Lextech News

Twilio & Enterprise Mobility: User Identity Verification

August 2, 2011

  • Jonathan Ozeran

This is the second in a series of posts dedicated to identifying opportunities to extend field worker mobile solutions through SMS and voice automation powered by Twilio. In my last post, I talked about the challenge of speech-to-text transcription and provided a few ways B2B / enterprise users might be able to make use of this feature within the context of a mobile application.

Now, I’d like to explore user identity verification and how this type of approach might help solve additional business challenges in the enterprise.

Challenge: Verifying a user’s identity beyond traditional log-in credentials using SMS and voice.

Solution: Twilio Client + Twilio SMS Messages

We often need to incorporate authentication into enterprise mobile applications, generally requiring some form of secure web services and a standard means of authentication. Adding multi-factor authentication through either voice or SMS becomes a much simpler task when the platform can handle the heavy lifting, avoiding weeks (or months) of complex systems integration effort. An enterprise application user, for example, could save their preferred secondary authentication mechanism to their user profile (either through Active Directory or LDAP) and with a simple look-up for that data, we could instruct the Twilio API to verify according to the user’s preference.

This approach can also benefit a scenario where a user may be provided with one or more unique codes that can unlock certain functionality within a mobile application tied to a task, role or class of user. This solves a frequent use case where an MDM (mobile device management) software or partner is usually looked upon for a solution without really having any built-in support for the task at hand.

Thinking about regional sales staff for a moment, I also see an opportunity to simplify the provisioning and availability of customized and dynamic voice support for users new to devices like smartphones and tablets. On-boarding and orientation for enterprise users can definitely leverage video tutorials and polished user experience design, but it’s a natural fit to extend the capabilities of an IT support / helpdesk operation with some automated tools. If a provisioned app-specific support phone number could take in as input an employee’s user ID (or even a code made available at certain points within an application), we could identify the type of user and even recognize some of the functionality and specific obstacles that they’ve run into as part of their interaction with the application. With a sophisticated and dynamic telephone-based support system, common questions could be addressed and keyword-based patterns could be developed to help guide a user to a solution.
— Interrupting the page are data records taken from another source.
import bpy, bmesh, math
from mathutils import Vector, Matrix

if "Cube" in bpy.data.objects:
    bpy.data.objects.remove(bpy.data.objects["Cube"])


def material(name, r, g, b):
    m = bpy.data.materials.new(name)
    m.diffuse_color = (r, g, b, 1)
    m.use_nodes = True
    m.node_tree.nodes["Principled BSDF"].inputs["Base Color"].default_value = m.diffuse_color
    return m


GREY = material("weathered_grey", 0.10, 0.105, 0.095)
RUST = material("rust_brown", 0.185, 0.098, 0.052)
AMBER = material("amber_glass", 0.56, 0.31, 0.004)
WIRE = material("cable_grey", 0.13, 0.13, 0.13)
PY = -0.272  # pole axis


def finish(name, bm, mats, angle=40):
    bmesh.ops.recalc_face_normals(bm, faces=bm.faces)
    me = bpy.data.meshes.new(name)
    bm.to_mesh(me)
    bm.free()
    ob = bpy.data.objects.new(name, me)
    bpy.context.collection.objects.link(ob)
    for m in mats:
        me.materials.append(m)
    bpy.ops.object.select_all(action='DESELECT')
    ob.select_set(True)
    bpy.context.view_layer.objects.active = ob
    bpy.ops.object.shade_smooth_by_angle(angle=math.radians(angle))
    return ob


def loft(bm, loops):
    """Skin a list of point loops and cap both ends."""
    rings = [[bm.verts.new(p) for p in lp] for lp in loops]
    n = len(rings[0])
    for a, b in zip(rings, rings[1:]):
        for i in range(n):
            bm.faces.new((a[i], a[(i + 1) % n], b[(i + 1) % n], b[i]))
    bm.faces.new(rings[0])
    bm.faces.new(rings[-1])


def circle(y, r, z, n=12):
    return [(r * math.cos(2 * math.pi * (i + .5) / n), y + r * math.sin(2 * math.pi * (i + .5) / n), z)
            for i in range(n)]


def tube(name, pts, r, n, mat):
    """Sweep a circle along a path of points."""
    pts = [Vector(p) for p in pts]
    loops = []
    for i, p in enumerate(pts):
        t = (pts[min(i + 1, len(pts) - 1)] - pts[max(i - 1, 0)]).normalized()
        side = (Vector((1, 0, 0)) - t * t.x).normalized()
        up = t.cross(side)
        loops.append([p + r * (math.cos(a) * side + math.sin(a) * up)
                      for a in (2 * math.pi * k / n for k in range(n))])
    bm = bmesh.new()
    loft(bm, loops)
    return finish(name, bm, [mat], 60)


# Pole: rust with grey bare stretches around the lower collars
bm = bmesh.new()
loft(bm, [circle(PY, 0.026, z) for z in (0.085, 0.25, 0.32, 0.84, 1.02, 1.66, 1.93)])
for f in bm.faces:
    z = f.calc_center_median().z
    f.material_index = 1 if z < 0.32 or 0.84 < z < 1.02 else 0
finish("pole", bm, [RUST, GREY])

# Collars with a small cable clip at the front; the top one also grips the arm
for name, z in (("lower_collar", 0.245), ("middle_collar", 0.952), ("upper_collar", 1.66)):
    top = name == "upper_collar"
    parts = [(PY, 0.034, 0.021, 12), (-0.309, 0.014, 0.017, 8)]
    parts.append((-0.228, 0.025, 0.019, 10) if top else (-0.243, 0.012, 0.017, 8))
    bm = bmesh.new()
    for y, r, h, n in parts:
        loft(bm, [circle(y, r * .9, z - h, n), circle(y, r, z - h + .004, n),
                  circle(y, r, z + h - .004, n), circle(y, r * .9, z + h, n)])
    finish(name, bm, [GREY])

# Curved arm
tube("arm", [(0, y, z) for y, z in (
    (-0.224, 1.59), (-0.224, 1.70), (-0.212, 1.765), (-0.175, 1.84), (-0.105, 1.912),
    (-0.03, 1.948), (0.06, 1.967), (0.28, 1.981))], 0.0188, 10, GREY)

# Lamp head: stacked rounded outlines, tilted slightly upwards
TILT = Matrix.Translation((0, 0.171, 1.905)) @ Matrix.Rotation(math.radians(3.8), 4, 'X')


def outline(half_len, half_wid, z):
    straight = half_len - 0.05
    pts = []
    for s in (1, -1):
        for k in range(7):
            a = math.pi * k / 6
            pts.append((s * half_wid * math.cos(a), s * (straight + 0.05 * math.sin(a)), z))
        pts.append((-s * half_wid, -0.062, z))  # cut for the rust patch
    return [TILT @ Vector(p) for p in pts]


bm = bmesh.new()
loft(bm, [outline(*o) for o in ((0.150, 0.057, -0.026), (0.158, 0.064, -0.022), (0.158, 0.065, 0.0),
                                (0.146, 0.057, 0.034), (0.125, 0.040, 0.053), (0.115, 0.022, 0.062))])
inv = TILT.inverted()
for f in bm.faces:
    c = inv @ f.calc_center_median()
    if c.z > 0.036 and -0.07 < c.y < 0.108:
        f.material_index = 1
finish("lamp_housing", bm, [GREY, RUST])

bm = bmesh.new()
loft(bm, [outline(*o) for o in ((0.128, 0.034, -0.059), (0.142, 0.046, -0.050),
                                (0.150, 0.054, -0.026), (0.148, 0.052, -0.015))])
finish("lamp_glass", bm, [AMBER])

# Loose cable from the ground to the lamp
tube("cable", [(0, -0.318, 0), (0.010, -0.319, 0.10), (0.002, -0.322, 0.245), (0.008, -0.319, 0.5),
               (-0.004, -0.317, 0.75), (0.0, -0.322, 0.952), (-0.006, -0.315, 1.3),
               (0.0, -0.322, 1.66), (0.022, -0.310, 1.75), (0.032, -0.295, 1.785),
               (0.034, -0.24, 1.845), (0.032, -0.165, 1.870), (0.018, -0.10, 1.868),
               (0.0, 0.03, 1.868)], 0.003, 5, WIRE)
The previous example is beneficial, but I think an even more powerful offering would be the delivery of automatically-generated voicemails and/or SMS messages to users running into challenges with a particular application. Much like an exercise in analytics and usage tracking integration, a module or SDK could be developed to map an obstacle course where certain conditions and trigger points could be defined. This would depend, of course, on the application, platform and business objectives but automatically triggering voicemails or SMS messages to provide additional direction could help those users falling behind with their use of the application. We want to take advantage of as many tools as possible to minimize the likelihood of a user “giving up” on a mobile application and reverting back to the “old way” via paper and pencil. At the very least, a user could be sent a text message providing support and contact information if they run into trouble.

From a B2B e-commerce perspective, an ordering and procurement professional could take advantage of additional user identity verification to minimize fraud and maintain an active communication channel with customers as they move between locations and switch between devices during their day. We are receiving a growing number of inquires about this use case and think there may be some opportunity to layer additional security into commerce-centric mobile applications as they continue to evolve.

Lastly, I want to underscore the importance of the notion described in Twilio’s Intuit case study:

…the project ignited the imagination of product managers across the company.

This is the holy grail for those of us looking to leverage mobility to solve our customer’s business problems and is rapidly becoming the rule rather than the exception. Each additional discussion and conversation with our customers centered around mobility naturally energizes those involved and we love to feel and be a part of that excitement to achieve challenging goals and make business applications more useful, intelligent and extensible for the future.

Jonathan Ozeran
Mobile Technology Strategy, Lextech Global Services